Reviewed by David Lorimer
Much contemporary discussion of well-being has focused on happiness, although the work of Martin Seligman in positive psychology has extended to meaning, an interesting comparison with this ground breaking work by Richard Barrett, where the ego seeks happiness and the soul meaning. As readers of his article above will have seen, he develops a Seven Levels Model incorporating growth in stages of psychological development and operation at corresponding levels of consciousness. His model of health and well-being involves satisfying the ego’s needs as well as the soul’s desires in a developmental process building on the work of Abraham Maslow. One of his important innovations is the contextualisation of the 3-D ego operating within the energetic field of the 4-D soul. He shows how important it is to master each stage as one progresses in order to maintain one’s psychological and physical health.
The 15 chapters explore a larger context for psychology, filtering perception and awareness, motivations of the ego and the soul, stages of psychological development, understanding needs and desires, with a corresponding theory of emotions and feelings. Then there is considerable discussion of the nature of energetic instability and the impact of psychology on physiology at the various stages. This leads finally to a summary of his model. Each chapter contains an admirable summary of the main points.
The deficiency needs of the ego are seen as survival, safety and security. Once one has addressed these issues, one is ready for individuation, shifting the axis of one’s life from ego to the soul and focusing more on transformation. Then the fundamental desires of the soul are for self-expression, connection and contribution.

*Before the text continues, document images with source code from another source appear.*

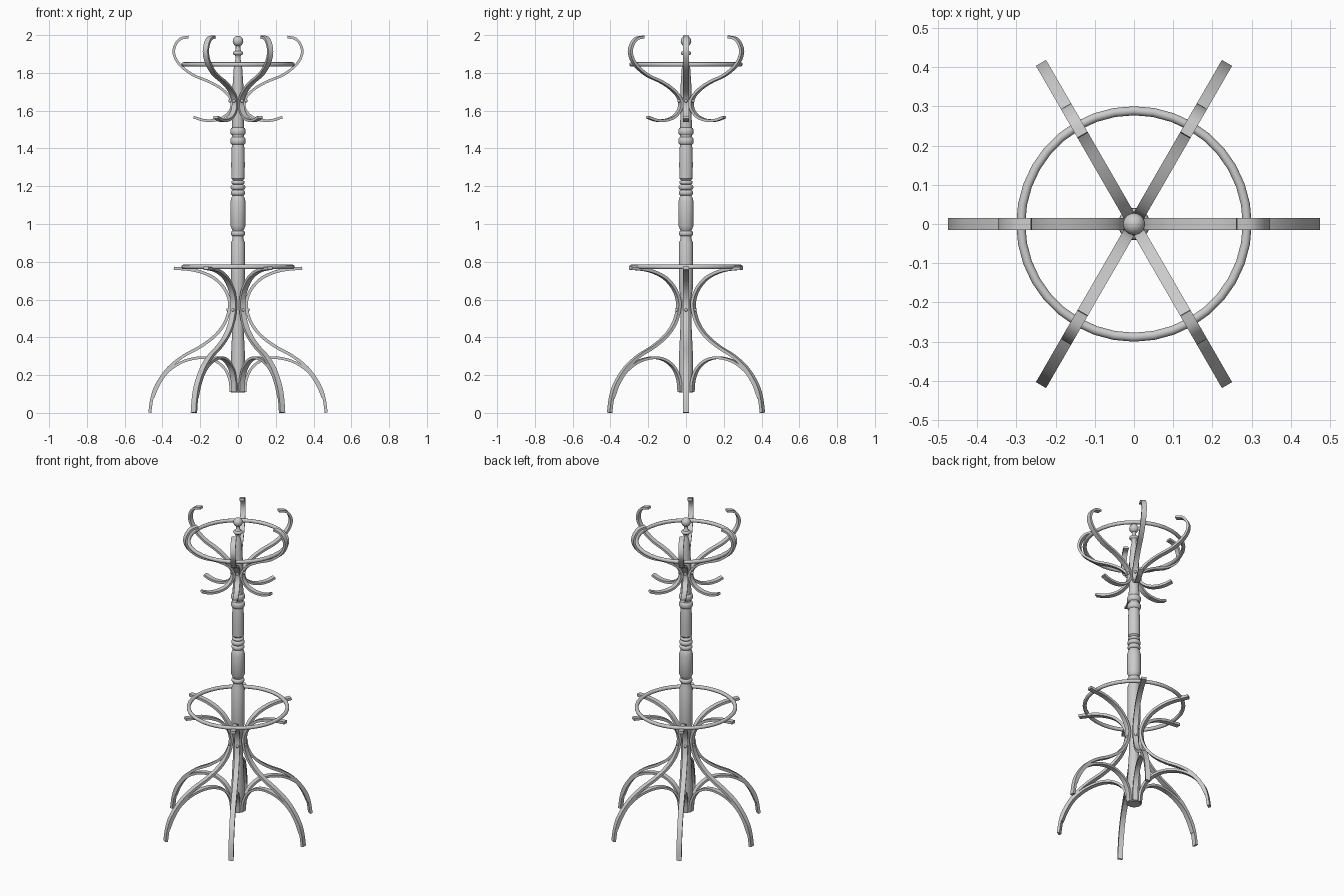
import bpy, bmesh, math
from mathutils import Vector, Matrix

old = bpy.data.objects.get("Cube")
if old:
    bpy.data.objects.remove(old, do_unlink=True)

grey = bpy.data.materials.new("light grey")
grey.use_nodes = True
colour = (0.6, 0.6, 0.6, 1)
grey.diffuse_color = colour
grey.node_tree.nodes["Principled BSDF"].inputs["Base Color"].default_value = colour


def finish(bm, name, angle=40):
    bmesh.ops.recalc_face_normals(bm, faces=bm.faces)
    mesh = bpy.data.meshes.new(name)
    bm.to_mesh(mesh)
    bm.free()
    obj = bpy.data.objects.new(name, mesh)
    bpy.context.collection.objects.link(obj)
    mesh.materials.append(grey)
    bpy.ops.object.select_all(action='DESELECT')
    obj.select_set(True)
    bpy.context.view_layer.objects.active = obj
    bpy.ops.object.shade_smooth_by_angle(angle=math.radians(angle))


def smooth_path(points, steps=4):
    """Catmull-Rom curve through (radius, height) points."""
    p = [Vector(q) for q in points]
    p = [2 * p[0] - p[1]] + p + [2 * p[-1] - p[-2]]
    out = []
    for a, b, c, d in zip(p, p[1:], p[2:], p[3:]):
        for i in range(steps):
            t = i / steps
            out.append(0.5 * (2 * b + (c - a) * t + (2 * a - 5 * b + 4 * c - d) * t**2
                              + (3 * b - a - 3 * c + d) * t**3))
    return out + [p[-2]]


def bent_strip(name, points, angle, width=0.03, thick=0.014):
    """Flat bentwood strip following a path in one radial plane."""
    path = smooth_path(points)
    bm = bmesh.new()
    rows = []
    for i, p in enumerate(path):
        tangent = (path[min(i + 1, len(path) - 1)] - path[max(i - 1, 0)]).normalized()
        side = Vector((-tangent.y, tangent.x)) * thick / 2
        rows.append([bm.verts.new((p.x + s * side.x, w * width / 2, p.y + s * side.y))
                     for s, w in ((1, 1), (1, -1), (-1, -1), (-1, 1))])
    for a, b in zip(rows, rows[1:]):
        for k in range(4):
            bm.faces.new((a[k], a[(k + 1) % 4], b[(k + 1) % 4], b[k]))
    bm.faces.new(rows[0])
    bm.faces.new(rows[-1])
    bm.transform(Matrix.Rotation(angle, 4, 'Z'))
    finish(bm, name)


def lathe(name, profile, segments=24):
    bm = bmesh.new()
    verts = [bm.verts.new((r, 0, z)) for r, z in profile]
    edges = [bm.edges.new(e) for e in zip(verts, verts[1:])]
    bmesh.ops.spin(bm, geom=verts + edges, axis=(0, 0, 1), cent=(0, 0, 0),
                   angle=2 * math.pi, steps=segments)
    bmesh.ops.remove_doubles(bm, verts=bm.verts, dist=0.0002)
    finish(bm, name)


def ring(name, z, major=0.289, minor=0.0115):
    bpy.ops.mesh.primitive_torus_add(location=(0, 0, z), major_radius=major,
                                     minor_radius=minor, major_segments=36, minor_segments=12)
    obj = bpy.context.object
    obj.name = name
    obj.data.materials.append(grey)
    bpy.ops.object.shade_smooth_by_angle(angle=math.radians(40))


def bead(z, r, half):
    """Rounded turned moulding, from bottom to top."""
    return [(r - 0.01 + 0.01 * math.sin(math.pi * i / 6), z - half * math.cos(math.pi * i / 6))
            for i in range(7)]


# Turned centre post
post = [(0, 0.108), (0.037, 0.108), (0.037, 0.3), (0.03, 0.45), (0.03, 0.62), (0.037, 0.66), (0.037, 0.9)]
post += [(0.028, 0.925)] + bead(0.95, 0.038, 0.014)
post += [(0.032, 0.972), (0.04, 0.99), (0.04, 1.12), (0.034, 1.14)]
post += bead(1.165, 0.038, 0.014) + bead(1.195, 0.039, 0.014) + bead(1.22, 0.036, 0.01)
post += [(0.035, 1.24), (0.036, 1.32), (0.033, 1.41)]
post += bead(1.44, 0.041, 0.02) + [(0.03, 1.465)] + bead(1.49, 0.041, 0.02)
post += [(0.032, 1.52), (0.028, 1.6), (0.028, 1.74), (0.022, 1.83), (0.018, 1.855)]
lathe("centre_post", post + [(0, 1.855)])

# Finial with collar and ball
finial = [(0, 1.85), (0.018, 1.855), (0.013, 1.875), (0.014, 1.89)] + bead(1.905, 0.028, 0.01)
finial += [(0.012, 1.925), (0.012, 1.943)]
finial += [(0.028 * math.sin(a), 1.968 - 0.028 * math.cos(a))
           for a in (math.radians(30 + 15 * i) for i in range(11))]
lathe("finial", finial)

# Radial bentwood parts
leg = [(0.467, 0.001), (0.455, 0.08), (0.43, 0.15), (0.37, 0.235), (0.29, 0.3), (0.2, 0.35), (0.12, 0.41),
       (0.068, 0.48), (0.045, 0.56), (0.053, 0.62), (0.085, 0.675), (0.14, 0.722), (0.23, 0.755), (0.34, 0.766)]
brace = [(0.45, 0.08), (0.42, 0.15), (0.37, 0.22), (0.29, 0.272), (0.2, 0.292), (0.13, 0.28),
         (0.075, 0.24), (0.045, 0.18), (0.037, 0.112)]
hook = [(0.262, 1.99), (0.305, 1.98), (0.333, 1.945), (0.339, 1.9), (0.31, 1.845), (0.24, 1.79), (0.15, 1.752),
        (0.08, 1.71), (0.037, 1.66), (0.037, 1.61), (0.07, 1.57), (0.12, 1.55), (0.18, 1.549), (0.235, 1.566)]

for i in range(6):
    turn = math.radians(60 * i)
    bent_strip(f"leg_{i + 1}", leg, turn, thick=0.016)
    bent_strip(f"leg_brace_{i + 1}", brace, turn)
    bent_strip(f"coat_hook_{i + 1}", hook, turn)
    # Screw heads holding the strips to the post
    for part, r, z in (("leg", 0.054, 0.545), ("hook", 0.043, 1.652)):
        bm = bmesh.new()
        bmesh.ops.create_uvsphere(bm, u_segments=10, v_segments=6, radius=0.009)
        bm.transform(Matrix.Rotation(turn, 4, 'Z') @ Matrix.Translation((r, 0, z)))
        finish(bm, f"{part}_screw_{i + 1}")

# Umbrella ring and upper hoop
ring("umbrella_ring", 0.773)
ring("upper_hoop", 1.845)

Richard aligns this development broadly with age progression, so that one would typically reach the seventh level of service during one 60s. The reader can appreciate that fear and lack tend to dominate the concerns of the ego, while the soul is already tuned into love and connectedness. Numerous studies, some longitudinal, show that giving and receiving of love is the most fundamental human need and is also correlated with longevity.
Richard believes that the soul already lives in a 4-D awareness of love and connectedness where we recognise ourselves as individuated aspects of the same universal energy field of light and love. Significantly, he says that ‘what we perceive as bonding and cooperation in our 3-D reality is simply 4-D entities attempting to recreate their 4-D reality of connectedness in 3-D conscious awareness.’ (p. 452) Hence ‘love conquers all because it brings us into alignment with the energetic reality of our souls and the universal energy field.’ In this way, the seven stages of psychological development are the recovery of the 4-D reality of the soul in 3-D consciousness. This is what is meant by bringing heaven to earth, which is a fundamental impulse in Christianity. On a personal level, this means moving from fear through trust to love and the process of healing can correspondingly represent caring for the soul. This is an inner longing shared by many.
A particularly original chapter is the one where he speculates about the connection between not mastering a particular stage of development and manifesting corresponding diseases some 5 to 10 years later. He analyses the leading causes of death in relation to age. For instance, the seventh stage of psychological development corresponds to service and the use of the upper mental field – here it seems that continuing to make an active contribution and maintaining a strong sense of purpose and will to live can have a preventative effect on brain related disorders. At all stages, it is important to let go of fear and anger resulting in accumulating pain and leading to energetic instability. Richard shows how management of the emotions is a key in this respect, although the fulfilment of the ego’s needs and the soul’s desires is even more critical. This equally applies to his chapter on suicide and stages of development where people tend to commit suicide ‘when they can no longer bear the pain associated with the struggle to get their needs met at the stage of development they have reached.’
It is clear that individual and cultural evolution are linked, and Richard draws on the work of Spiral Dynamics to show parallels with his own model. Recent events have made it only too clear that people are at very different stages of development, but I do agree that the direction of travel is towards being centred in soul consciousness where one is aware of the underlying unity of life and consciousness and henceforth the importance of enacting the golden rule. Real democracy encourages individual psychological development, which tends to be discouraged by authoritarian regimes and it is hard to disagree with his recipe of promoting policies that enable people to satisfy their deficiency needs and expand educational possibilities leading to greater freedom of expression and hence growth. This is an important contribution to the literature of well-being, all the more so because it includes the perspective of the soul.